Send a 200-300 word proposal and a short bio by 16 December 2016 to Lorna Jowett (lorna.jowett@northampton.ac.uk) and Hélène Frohard-Dourlent (helenefd@gmail.com), who will notify you early in January 2017 if your proposal is accepted. If your proposal is accepted please note that a first draft will be due in April 2017.

CFP: Screening Scarlett Johansson: Gender, Genre and Celebrity

October 3, 2016

CALL FOR CHAPTER PROPOSALS

 

Screening Scarlett Johansson: Gender, Genre and Celebrity

 

We invite chapter proposals for an edited collection on the intersection of celebrity, gender and genre, focused on the persona and work
of Scarlett Johansson.


In recent years, Johansson has achieved new standing as the darling of science fiction cinema. However, what makes her a worthy figure of
critical investigation is the multiplicity of genres and personae that she has been associated with. In her twenty-year career, Johansson has inhabited the personae of child actor (Manny & Lo (1996),
The Horse Whisperer (1998)), indie ingénue (Ghost World (2001),
The Man Who Wasn’t There
(2001), Girl With a Pearl Earring (2003),
Lost in Translation
(2003)), director’s muse (Match Point (2005), Scoop
(2006), Vicky, Cristina, Barcelona (2008)), action heroine (The Island
(2006), Iron Man 2 (2009), The Avengers (2012)) and, most recently, science fiction performer (Her
(2013), Lucy (2014), Under the Skin (2013), Ghost in the Shell (2017)).


This collection seeks to provide the first book-length account of Johansson’s persona and work. It will position Johansson as a discursive
conduit for discussing celebrity as it intersects with questions of gender and genre, a research trajectory that is enabled by Johansson’s varied career. The collection casts a critical eye over the characters she has portrayed and personas that she has inhabited,
and how the two intersect and influence one another. The collection not only brings together a critical analysis of Johansson’s work. It draws out the multitude of meanings generated through and inherent to her performances.


We welcome a range of approaches to gender, genre and celebrity, focalised through Johansson’s persona. Possible topics include, but are
not restricted to:

  • Johansson,
    gender and science-fiction cinema
  • Indie
    cinema stardom
  • “Crossover”
    stardom
  • Child performers and performance
  • Johansson
    as auteurs’ “muse”
  • Gender
    and Johansson as voice performer
  • Johansson’s
    action cinema stardom
  • Female
    celebrity and science-fiction cinema

Submission requirements:
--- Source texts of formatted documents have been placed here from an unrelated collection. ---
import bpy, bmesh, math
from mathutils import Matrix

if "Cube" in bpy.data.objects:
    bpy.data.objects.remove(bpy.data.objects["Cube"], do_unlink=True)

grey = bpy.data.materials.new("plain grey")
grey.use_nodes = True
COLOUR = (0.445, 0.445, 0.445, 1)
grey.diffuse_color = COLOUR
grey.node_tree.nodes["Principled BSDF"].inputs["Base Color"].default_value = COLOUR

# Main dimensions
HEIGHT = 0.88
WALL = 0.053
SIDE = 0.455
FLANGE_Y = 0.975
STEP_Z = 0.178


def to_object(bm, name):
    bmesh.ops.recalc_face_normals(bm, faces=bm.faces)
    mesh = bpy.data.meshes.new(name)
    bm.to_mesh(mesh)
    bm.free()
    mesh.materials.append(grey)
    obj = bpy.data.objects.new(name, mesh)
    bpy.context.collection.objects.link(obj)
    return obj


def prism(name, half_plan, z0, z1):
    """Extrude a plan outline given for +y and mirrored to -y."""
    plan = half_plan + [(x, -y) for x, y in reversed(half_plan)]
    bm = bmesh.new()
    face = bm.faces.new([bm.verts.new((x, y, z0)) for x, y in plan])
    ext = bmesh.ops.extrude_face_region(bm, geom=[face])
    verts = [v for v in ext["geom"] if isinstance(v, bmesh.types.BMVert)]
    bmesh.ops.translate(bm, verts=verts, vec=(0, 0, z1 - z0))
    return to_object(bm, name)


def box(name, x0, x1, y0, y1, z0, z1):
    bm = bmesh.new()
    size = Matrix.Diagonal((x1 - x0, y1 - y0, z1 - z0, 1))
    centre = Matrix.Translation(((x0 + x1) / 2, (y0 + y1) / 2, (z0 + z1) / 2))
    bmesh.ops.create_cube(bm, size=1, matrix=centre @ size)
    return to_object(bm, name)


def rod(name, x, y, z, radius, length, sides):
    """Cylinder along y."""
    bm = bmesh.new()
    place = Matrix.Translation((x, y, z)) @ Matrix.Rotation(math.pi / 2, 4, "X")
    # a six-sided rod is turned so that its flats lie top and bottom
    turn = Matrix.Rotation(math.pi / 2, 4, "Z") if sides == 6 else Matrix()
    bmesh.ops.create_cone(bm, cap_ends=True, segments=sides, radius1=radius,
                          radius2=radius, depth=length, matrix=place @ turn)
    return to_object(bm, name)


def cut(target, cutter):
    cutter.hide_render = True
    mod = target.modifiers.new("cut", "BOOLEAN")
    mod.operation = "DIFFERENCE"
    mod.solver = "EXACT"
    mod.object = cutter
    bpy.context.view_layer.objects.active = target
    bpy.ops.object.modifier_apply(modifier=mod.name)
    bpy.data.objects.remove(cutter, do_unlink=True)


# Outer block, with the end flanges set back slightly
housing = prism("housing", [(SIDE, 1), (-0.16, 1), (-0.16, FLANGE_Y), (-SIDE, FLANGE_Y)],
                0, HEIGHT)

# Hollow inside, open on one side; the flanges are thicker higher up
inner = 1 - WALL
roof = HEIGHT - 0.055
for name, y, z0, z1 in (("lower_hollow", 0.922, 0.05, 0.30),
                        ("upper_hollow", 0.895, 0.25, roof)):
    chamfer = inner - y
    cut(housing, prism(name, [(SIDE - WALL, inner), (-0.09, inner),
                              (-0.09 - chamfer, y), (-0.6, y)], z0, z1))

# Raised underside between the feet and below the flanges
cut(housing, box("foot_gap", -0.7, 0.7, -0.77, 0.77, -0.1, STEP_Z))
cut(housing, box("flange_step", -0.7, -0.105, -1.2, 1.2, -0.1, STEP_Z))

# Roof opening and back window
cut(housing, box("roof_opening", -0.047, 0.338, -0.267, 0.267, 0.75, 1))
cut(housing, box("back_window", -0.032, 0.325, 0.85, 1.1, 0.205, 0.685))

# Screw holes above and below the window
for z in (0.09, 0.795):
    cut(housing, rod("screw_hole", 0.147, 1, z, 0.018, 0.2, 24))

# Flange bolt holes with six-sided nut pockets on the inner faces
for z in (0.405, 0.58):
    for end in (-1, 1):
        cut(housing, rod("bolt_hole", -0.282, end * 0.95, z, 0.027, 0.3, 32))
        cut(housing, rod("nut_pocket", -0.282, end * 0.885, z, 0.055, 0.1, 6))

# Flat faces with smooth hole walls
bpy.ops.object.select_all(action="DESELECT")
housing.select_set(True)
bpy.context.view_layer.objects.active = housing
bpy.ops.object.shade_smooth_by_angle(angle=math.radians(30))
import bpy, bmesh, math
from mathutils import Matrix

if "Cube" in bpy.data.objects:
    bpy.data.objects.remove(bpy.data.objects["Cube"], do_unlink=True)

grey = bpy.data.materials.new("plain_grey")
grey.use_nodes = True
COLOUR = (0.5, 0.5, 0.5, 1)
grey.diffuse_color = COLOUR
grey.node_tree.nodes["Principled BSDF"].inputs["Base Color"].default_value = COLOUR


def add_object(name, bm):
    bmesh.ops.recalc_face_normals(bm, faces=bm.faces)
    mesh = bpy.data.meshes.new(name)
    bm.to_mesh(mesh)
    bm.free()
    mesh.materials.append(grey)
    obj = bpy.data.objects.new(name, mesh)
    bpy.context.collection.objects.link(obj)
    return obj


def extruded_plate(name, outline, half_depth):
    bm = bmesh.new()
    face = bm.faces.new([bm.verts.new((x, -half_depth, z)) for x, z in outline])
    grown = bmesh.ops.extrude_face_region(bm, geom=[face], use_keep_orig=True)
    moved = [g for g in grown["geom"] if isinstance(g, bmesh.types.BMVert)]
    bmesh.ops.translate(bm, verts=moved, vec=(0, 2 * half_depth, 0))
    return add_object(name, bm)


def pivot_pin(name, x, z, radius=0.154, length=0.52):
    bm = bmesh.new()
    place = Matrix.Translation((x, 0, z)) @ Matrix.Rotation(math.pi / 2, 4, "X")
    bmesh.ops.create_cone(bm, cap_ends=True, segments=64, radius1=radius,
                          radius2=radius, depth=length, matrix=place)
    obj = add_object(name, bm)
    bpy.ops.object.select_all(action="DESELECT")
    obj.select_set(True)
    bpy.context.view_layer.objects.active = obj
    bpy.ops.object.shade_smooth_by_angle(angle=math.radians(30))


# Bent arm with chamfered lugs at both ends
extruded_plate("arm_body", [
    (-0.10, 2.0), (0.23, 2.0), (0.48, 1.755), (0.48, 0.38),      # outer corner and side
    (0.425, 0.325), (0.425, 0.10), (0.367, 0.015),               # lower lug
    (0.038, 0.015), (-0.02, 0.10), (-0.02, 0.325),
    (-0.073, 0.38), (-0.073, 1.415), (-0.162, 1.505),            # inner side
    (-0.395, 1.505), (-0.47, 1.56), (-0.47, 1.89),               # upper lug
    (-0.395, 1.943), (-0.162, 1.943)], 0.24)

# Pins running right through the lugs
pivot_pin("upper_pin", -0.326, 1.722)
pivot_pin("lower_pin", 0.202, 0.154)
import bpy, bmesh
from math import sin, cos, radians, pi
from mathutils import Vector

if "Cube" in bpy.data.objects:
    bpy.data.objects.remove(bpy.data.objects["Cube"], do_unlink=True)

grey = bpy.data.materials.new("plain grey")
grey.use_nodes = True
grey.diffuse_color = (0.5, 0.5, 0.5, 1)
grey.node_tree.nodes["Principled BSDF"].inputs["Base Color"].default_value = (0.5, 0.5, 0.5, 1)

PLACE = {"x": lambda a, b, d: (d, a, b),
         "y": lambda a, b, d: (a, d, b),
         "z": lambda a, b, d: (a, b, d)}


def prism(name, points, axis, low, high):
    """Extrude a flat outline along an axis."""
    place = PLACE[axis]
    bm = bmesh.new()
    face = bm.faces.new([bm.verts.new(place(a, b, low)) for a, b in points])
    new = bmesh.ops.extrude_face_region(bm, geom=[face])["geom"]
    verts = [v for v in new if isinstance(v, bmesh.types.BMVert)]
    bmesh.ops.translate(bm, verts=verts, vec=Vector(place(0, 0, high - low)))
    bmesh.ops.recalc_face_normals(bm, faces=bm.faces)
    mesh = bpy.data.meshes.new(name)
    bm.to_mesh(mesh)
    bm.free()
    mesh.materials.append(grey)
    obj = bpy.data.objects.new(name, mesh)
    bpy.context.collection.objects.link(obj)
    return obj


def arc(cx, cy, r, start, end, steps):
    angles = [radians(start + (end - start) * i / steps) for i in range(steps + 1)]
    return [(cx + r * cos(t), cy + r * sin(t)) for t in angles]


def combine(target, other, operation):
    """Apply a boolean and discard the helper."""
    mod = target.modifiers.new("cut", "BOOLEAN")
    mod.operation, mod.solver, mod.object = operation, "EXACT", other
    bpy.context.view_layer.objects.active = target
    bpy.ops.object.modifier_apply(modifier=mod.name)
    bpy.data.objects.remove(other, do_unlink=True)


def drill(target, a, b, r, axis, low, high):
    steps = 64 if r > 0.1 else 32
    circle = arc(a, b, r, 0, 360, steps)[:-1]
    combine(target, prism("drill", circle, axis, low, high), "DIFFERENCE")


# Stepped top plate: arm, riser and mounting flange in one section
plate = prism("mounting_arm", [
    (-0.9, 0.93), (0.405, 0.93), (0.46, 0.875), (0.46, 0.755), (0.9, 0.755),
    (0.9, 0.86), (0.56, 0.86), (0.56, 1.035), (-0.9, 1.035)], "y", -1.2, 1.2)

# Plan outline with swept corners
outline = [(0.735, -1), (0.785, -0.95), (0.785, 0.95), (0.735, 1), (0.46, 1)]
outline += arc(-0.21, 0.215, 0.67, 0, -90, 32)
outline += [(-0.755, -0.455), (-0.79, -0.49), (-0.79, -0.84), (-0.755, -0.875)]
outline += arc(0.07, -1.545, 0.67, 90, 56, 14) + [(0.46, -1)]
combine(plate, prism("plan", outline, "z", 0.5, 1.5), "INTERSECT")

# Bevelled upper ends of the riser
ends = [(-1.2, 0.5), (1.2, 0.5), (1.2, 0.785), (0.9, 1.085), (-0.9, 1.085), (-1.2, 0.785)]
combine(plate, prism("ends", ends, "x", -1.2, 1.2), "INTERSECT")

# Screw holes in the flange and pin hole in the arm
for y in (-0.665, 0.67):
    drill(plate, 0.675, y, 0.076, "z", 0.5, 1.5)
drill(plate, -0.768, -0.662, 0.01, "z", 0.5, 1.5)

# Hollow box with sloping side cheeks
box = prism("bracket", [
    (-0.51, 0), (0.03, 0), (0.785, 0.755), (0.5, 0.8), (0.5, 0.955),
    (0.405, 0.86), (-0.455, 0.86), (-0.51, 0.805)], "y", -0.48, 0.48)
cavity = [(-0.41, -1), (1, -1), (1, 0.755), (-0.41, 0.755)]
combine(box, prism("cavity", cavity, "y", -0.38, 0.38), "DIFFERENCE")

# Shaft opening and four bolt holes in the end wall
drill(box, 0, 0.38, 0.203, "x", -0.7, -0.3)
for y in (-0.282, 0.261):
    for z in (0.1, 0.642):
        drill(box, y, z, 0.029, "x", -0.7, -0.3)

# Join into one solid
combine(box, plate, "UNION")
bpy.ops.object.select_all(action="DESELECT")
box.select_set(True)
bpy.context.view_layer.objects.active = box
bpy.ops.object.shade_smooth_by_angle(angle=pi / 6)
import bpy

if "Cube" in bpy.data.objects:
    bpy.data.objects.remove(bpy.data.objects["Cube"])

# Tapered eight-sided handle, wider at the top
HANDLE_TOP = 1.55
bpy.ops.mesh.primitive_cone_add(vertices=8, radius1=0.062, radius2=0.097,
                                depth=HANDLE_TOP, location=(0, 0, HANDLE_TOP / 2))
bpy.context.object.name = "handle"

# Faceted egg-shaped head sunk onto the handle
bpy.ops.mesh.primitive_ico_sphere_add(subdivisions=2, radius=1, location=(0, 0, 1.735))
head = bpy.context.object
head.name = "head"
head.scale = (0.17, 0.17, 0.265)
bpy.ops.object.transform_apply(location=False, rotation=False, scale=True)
Please send a 350 word abstract (excluding bibliography) with a title, 100-word bio, and contact information
by December 2nd, 2016.

 

Deadlines:

Submission of abstract:
December 2nd, 2016

Notification of decisions: by
January 6th, 2017

Chapters due:
April 7th, 2017

 

Contact info:

Please send abstracts or enquiries to the editors via email at
screeningscarlettjohansson@gmail.com


Editors: 

Dr Janice Loreck (Monash University)

Dr Whitney Monaghan (Monash University)

Dr Kirsten Stevens (Monash University)